Task statement |
Lines from the top of the entries down to the line with "obj.select_set(True)" must be set down exactly as they stand, with both ends retained.

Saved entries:
===
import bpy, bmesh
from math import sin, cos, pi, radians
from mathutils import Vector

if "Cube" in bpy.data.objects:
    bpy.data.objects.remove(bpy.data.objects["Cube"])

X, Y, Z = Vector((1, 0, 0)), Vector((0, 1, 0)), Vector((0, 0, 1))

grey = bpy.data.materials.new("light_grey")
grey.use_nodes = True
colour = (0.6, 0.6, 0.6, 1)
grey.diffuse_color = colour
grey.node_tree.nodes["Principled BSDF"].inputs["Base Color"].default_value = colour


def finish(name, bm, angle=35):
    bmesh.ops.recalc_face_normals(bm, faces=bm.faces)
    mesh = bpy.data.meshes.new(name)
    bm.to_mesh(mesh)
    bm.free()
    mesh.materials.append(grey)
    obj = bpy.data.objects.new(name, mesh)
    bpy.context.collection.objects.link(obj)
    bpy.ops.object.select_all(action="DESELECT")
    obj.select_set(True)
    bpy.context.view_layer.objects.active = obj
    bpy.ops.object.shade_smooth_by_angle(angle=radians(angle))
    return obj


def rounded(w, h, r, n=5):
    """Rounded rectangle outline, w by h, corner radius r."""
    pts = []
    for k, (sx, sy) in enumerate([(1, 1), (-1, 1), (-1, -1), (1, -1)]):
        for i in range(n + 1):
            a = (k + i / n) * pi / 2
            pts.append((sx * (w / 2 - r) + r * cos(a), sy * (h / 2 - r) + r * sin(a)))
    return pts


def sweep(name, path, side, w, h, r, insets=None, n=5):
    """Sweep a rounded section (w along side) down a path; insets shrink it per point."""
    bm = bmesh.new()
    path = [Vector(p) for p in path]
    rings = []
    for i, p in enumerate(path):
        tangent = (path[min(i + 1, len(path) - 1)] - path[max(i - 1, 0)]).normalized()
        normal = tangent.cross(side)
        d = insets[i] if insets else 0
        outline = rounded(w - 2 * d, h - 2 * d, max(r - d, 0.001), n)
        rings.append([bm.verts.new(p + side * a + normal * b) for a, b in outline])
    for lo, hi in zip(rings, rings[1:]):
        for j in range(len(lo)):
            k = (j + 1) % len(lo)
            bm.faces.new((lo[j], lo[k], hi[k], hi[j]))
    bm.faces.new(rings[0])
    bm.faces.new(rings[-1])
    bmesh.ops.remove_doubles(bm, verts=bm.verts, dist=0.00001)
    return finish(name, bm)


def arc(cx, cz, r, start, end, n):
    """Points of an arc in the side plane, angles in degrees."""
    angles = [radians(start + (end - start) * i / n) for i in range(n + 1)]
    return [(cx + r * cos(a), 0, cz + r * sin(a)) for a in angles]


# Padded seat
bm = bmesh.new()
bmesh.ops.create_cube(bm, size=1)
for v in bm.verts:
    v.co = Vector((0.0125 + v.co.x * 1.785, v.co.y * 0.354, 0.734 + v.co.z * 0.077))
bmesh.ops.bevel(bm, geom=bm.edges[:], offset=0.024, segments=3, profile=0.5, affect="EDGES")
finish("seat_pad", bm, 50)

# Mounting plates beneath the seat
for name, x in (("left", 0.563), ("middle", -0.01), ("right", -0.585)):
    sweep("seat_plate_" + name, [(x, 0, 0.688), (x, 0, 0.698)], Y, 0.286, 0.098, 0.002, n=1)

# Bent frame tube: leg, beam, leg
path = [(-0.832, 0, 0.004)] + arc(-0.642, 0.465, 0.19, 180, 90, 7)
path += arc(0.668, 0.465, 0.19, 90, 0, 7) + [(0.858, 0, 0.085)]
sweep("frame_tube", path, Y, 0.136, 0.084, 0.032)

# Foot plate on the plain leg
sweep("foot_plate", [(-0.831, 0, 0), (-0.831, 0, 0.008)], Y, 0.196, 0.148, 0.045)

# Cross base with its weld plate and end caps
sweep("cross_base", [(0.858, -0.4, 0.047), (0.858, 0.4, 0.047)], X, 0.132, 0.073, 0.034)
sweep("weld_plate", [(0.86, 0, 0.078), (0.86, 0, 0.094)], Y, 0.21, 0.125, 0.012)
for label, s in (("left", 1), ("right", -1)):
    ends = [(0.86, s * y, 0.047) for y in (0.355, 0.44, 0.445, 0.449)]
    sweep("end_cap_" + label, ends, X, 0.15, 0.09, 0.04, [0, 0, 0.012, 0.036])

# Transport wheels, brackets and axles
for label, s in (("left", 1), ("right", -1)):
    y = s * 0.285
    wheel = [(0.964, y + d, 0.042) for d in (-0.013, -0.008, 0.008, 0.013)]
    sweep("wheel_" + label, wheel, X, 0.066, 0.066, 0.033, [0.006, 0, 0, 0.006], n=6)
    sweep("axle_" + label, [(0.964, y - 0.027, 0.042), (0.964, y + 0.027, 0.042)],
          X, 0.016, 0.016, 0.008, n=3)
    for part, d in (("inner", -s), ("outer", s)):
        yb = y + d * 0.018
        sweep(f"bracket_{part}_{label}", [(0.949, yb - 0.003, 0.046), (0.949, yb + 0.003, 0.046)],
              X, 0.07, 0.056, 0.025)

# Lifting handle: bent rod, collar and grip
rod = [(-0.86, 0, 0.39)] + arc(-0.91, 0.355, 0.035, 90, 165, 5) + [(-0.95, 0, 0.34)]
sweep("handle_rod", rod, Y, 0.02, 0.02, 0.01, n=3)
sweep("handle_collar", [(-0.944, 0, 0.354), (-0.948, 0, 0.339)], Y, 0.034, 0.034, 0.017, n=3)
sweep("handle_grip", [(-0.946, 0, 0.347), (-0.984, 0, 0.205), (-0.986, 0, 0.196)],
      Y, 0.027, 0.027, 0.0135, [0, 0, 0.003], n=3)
===
Result for this exercise |
import bpy, bmesh
from math import sin, cos, pi, radians
from mathutils import Vector

if "Cube" in bpy.data.objects:
    bpy.data.objects.remove(bpy.data.objects["Cube"])

X, Y, Z = Vector((1, 0, 0)), Vector((0, 1, 0)), Vector((0, 0, 1))

grey = bpy.data.materials.new("light_grey")
grey.use_nodes = True
colour = (0.6, 0.6, 0.6, 1)
grey.diffuse_color = colour
grey.node_tree.nodes["Principled BSDF"].inputs["Base Color"].default_value = colour


def finish(name, bm, angle=35):
    bmesh.ops.recalc_face_normals(bm, faces=bm.faces)
    mesh = bpy.data.meshes.new(name)
    bm.to_mesh(mesh)
    bm.free()
    mesh.materials.append(grey)
    obj = bpy.data.objects.new(name, mesh)
    bpy.context.collection.objects.link(obj)
    bpy.ops.object.select_all(action="DESELECT")
    obj.select_set(True)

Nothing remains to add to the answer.